(Items listed in a dataset)

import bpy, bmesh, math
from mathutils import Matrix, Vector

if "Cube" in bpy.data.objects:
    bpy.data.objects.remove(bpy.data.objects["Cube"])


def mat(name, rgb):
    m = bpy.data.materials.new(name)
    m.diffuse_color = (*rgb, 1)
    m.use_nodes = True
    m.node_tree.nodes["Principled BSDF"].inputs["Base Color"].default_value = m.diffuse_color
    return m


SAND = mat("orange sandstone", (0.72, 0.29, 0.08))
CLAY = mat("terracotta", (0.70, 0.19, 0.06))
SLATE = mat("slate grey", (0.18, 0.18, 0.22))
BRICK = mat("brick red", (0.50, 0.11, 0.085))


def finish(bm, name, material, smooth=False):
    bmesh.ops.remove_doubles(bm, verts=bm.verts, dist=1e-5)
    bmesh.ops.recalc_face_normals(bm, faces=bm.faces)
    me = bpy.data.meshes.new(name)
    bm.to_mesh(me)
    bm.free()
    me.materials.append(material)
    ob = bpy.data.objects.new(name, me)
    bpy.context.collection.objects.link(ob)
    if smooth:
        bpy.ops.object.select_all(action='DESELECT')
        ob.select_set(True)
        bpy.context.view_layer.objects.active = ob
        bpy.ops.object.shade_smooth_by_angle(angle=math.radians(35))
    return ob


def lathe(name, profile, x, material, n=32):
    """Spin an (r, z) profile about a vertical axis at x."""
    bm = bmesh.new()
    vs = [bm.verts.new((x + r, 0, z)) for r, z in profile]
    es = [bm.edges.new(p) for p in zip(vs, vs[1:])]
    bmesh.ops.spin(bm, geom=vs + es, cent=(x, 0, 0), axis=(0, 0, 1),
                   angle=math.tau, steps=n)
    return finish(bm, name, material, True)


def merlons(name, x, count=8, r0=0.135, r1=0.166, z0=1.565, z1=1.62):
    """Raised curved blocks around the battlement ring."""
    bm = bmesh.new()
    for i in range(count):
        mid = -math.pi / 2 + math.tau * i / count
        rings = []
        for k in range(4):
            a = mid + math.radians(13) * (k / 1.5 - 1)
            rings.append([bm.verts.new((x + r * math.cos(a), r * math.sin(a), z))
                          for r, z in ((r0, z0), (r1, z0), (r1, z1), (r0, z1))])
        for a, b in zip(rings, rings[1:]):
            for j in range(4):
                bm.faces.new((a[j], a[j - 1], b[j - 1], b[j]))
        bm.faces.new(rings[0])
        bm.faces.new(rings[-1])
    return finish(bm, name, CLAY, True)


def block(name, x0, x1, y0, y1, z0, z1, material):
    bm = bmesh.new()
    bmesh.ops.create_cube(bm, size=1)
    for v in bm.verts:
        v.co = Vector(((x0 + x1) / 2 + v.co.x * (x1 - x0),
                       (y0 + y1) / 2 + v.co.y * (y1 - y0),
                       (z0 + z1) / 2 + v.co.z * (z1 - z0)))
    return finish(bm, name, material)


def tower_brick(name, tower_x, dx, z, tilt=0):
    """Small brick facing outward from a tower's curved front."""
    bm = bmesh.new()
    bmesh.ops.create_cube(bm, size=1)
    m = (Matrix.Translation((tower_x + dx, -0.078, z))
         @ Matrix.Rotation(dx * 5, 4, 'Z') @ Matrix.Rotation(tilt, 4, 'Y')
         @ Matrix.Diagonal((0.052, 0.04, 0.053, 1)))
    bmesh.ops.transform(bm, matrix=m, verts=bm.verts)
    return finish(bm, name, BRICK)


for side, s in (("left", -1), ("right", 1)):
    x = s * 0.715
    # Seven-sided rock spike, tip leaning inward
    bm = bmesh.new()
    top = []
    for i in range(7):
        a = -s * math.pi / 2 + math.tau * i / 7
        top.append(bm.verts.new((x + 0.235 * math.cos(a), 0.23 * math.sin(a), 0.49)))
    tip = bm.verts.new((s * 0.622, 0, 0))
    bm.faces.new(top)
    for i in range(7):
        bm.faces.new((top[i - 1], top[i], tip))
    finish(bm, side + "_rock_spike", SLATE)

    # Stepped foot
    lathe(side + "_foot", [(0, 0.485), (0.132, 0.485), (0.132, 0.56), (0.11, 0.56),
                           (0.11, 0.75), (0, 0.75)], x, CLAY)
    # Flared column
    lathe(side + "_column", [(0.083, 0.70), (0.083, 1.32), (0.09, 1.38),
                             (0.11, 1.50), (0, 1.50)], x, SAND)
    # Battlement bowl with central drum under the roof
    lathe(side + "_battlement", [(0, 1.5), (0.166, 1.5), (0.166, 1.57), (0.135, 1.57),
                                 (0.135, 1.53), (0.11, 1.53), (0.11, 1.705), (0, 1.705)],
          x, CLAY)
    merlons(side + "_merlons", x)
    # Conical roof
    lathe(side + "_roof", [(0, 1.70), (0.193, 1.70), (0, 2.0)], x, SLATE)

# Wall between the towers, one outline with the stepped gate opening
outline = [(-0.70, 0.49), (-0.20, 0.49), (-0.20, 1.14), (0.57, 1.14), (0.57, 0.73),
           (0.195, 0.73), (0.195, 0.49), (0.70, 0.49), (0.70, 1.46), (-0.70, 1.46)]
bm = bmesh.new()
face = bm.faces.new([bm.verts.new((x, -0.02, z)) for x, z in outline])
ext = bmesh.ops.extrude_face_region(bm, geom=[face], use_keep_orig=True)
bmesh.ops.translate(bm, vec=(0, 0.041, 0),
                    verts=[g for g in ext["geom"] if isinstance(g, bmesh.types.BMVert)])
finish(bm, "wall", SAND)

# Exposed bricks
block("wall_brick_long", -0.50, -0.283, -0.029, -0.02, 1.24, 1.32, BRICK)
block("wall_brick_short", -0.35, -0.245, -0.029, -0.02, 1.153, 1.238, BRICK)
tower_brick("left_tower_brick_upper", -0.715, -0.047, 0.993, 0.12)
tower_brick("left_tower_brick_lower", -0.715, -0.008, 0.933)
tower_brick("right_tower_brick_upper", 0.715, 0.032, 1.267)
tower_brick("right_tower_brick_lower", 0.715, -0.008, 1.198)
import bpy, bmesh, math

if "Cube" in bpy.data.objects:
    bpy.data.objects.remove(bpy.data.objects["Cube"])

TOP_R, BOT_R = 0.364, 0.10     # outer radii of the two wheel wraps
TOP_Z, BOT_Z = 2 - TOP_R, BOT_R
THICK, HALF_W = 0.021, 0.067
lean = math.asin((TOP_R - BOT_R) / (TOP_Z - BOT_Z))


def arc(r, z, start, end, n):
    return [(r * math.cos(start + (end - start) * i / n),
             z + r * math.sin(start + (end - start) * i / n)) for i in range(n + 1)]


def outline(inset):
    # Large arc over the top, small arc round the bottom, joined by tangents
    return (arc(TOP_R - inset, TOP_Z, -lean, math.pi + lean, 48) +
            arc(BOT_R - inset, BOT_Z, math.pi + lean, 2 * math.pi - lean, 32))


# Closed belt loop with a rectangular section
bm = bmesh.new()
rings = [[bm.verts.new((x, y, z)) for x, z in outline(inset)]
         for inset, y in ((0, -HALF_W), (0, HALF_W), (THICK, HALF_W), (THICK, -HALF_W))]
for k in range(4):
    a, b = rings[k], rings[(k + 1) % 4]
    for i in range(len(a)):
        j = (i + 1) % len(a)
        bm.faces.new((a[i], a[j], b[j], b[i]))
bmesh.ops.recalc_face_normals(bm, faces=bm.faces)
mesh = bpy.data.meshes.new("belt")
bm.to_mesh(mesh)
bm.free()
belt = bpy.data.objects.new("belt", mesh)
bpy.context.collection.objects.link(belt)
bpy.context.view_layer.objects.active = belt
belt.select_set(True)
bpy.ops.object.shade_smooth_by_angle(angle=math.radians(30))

### PROBLEM TO SOLVE
Look for the word "belt" in the data, then return every line that contains it.

### RESPONSE AREA
# Closed belt loop with a rectangular section
mesh = bpy.data.meshes.new("belt")
belt = bpy.data.objects.new("belt", mesh)
bpy.context.collection.objects.link(belt)
bpy.context.view_layer.objects.active = belt
belt.select_set(True)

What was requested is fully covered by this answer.